The pelvis is the foundation which the whole spinal column balances upon. However, with pregnancy comes a forward tilting of the pelvis to allow the belly to expand outwards as the baby grows and develops. This tilting must be counterbalanced by an increase in low back spinal curvature. The alteration in this curve causes the supportive ligaments and disc structures to be used less, instead being replaced with the muscular system. This role reversal can be used effectively for a short period of time but with the ever growing baby demanding more room, the abdomen must continue to distend, reducing the muscular ability to counterbalance. This eventually leads to a break down in the muscular system’s capacity to be used effectively as muscles can only be stretched so far before they fail1.

How may Osteopathy help during pregnancy?

osteopathic care for pregnancy and babies


Osteopathic care throughout pregnancy is designed to enable the woman to adjust and adapt to the structural changes her body is making for the demands of the growing baby with minimal pain or discomfort1. Osteopathic care may help to prepare the body for labour, allowing structures to move more freely during delivery and may assist the body to recover more effectively from the trauma of labour2.

Receiving regular treatments, particularly throughout the 2nd and 3rd trimesters of pregnancy, may help the body to adapt quickly and efficiently to structural changes in the spine and pelvis resulting in a smooth and discomfort free pregnancy.




Birth preparation

Birth preparation typically occurs from the 32nd week of pregnancy. The aim is to assist the pelvis and surrounding muscles to move as freely as possible,  which may assist in childbirth.

This will be done using a range of hands on techniques such as soft tissue massage, stretching and moving joints through their ranges of motion. This limits musculoskeletal strains which may contribute to a difficult labour.

Tips to help manage pain during pregnancy

  • If you are stretching regularly, for example in yoga, be careful not to push yourself too far. Instead hold a comfortable stretch to prevent over stretching and causing an injury
  • Have a gentle exercise program during your pregnancy to strengthen your back and core muscles to prevent them from weakening and causing pain
  • Cat and Cow yoga stretches help to keep the spine moving freely and also help in cases where the baby is in a breached position
  • Elevate your legs above your heart to help with swelling in the legs
  • Ensure you have good posture when sitting for long periods of time – roll your shoulder blades down and into your back, draw your belly button in towards your spine, tuck your pelvis up and under your spine and keep the chest in a neutral position instead of lifting upwards
  • Use a pregnancy pillow when in bed
  • Wear supportive shoes instead of thongs and high heels
  • Use heat to reduced muscular tension

Osteopathic treatment uses a combination of hands-on techniques to improve the structure and function of your body, help alleviate pain and discomfort, and get your body moving the way it was designed to. Your baby can also experience these benefits, helping them to adjust to the changes their bodies make as they grow and develop.

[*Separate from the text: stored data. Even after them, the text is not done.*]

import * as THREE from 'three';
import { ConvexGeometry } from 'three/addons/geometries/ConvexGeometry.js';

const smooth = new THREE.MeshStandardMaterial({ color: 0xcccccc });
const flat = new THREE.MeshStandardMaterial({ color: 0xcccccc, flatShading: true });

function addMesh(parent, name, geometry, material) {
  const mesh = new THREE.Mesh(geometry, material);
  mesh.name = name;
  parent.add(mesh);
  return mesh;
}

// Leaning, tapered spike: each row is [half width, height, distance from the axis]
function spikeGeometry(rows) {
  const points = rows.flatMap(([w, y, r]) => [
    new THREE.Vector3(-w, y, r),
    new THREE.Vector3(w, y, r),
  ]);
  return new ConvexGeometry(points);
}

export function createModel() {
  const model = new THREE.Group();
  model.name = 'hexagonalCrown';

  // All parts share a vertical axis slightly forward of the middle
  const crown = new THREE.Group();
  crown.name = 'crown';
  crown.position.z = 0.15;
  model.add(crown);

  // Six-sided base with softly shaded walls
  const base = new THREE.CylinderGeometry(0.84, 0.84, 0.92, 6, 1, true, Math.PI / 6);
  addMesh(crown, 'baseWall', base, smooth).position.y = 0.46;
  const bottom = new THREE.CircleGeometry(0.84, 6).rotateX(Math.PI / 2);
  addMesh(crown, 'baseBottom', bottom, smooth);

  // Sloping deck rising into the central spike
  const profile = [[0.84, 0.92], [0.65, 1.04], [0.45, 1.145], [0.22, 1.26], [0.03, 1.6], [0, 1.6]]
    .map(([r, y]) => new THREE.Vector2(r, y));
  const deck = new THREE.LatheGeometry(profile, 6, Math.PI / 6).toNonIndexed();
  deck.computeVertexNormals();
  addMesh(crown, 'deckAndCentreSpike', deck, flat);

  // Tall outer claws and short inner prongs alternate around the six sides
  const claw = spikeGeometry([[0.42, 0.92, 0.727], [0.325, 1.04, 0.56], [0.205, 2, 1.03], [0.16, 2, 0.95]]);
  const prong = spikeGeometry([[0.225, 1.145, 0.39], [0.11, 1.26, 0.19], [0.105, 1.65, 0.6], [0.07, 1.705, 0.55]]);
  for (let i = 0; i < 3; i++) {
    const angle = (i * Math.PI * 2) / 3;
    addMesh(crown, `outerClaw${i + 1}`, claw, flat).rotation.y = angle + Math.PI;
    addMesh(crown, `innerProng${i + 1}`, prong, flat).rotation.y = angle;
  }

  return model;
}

Osteopathy is a safe and effective treatment option for Colic, difficulties sleeping or settling, and breast feeding difficulties. Your Osteopath will assess the body as a whole and treat not just the source of pain, but any underlying contributing factors to help you feel better than ever.

Book now - Vibe Natural Health - Pregnancy Osteopath Brisbane

New patients - please select an initial consultation with our Osteopath Emma Kopcikas at our practice in Grange, Brisbane.















1. DiGiovanna, Eileen L, Stanley Schiowitz, and Dennis J Dowling. An Osteopathic Approach To Diagnosis And Treatment. Philadelphia, PA: Lippincott Williams and Wilkins, 2005. Print.

2. Stone, Caroline. Visceral And Obstetric Osteopathy. Edinburgh: Churchill Livingston/Elsevier, 2007. Print.